[Saved data entries]
_____

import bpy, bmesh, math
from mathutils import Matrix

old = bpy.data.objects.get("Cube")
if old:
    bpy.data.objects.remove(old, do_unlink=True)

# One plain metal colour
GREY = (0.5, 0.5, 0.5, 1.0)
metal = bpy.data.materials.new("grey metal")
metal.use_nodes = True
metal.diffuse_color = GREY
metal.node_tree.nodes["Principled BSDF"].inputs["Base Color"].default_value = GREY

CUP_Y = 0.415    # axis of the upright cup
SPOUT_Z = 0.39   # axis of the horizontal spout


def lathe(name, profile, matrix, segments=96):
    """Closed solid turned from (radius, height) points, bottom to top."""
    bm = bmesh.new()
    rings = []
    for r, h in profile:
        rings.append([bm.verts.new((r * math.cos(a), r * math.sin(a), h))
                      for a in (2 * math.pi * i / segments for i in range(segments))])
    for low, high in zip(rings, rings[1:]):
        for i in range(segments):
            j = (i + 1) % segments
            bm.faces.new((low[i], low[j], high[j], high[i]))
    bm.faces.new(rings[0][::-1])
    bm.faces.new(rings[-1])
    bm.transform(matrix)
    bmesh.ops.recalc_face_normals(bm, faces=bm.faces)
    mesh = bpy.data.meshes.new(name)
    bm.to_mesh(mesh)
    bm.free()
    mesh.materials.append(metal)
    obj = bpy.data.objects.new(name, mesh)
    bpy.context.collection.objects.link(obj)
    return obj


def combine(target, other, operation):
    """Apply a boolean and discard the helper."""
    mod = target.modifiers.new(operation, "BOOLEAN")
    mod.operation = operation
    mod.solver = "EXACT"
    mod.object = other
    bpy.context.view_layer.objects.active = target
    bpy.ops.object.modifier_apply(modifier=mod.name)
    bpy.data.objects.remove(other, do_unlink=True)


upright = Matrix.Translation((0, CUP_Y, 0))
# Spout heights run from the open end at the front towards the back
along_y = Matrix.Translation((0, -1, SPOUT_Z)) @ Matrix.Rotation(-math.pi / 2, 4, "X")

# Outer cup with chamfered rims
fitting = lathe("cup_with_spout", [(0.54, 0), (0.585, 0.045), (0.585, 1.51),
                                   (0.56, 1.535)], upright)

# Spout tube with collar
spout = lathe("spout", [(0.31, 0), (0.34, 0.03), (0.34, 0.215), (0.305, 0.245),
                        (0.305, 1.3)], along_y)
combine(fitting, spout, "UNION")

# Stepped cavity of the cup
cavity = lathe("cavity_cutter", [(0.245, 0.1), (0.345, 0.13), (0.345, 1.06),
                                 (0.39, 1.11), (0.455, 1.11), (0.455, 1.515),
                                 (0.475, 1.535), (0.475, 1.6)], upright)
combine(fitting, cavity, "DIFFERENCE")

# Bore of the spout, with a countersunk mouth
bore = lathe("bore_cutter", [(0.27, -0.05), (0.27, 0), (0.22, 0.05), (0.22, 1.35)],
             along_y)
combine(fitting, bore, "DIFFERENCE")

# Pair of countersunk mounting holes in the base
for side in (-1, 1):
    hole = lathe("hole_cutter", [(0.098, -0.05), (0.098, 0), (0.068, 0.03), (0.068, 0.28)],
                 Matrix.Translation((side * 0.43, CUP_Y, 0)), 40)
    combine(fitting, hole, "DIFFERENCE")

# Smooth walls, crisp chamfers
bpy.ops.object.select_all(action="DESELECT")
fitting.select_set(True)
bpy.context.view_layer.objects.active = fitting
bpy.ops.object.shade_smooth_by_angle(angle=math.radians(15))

_____

▶ _What you will do_
Your answer must be every line from the entries that contains the string "objects", copied as it stands.

▶ _Task output_
old = bpy.data.objects.get("Cube")
    bpy.data.objects.remove(old, do_unlink=True)
    obj = bpy.data.objects.new(name, mesh)
    bpy.context.collection.objects.link(obj)
    bpy.context.view_layer.objects.active = target
    bpy.data.objects.remove(other, do_unlink=True)
bpy.context.view_layer.objects.active = fitting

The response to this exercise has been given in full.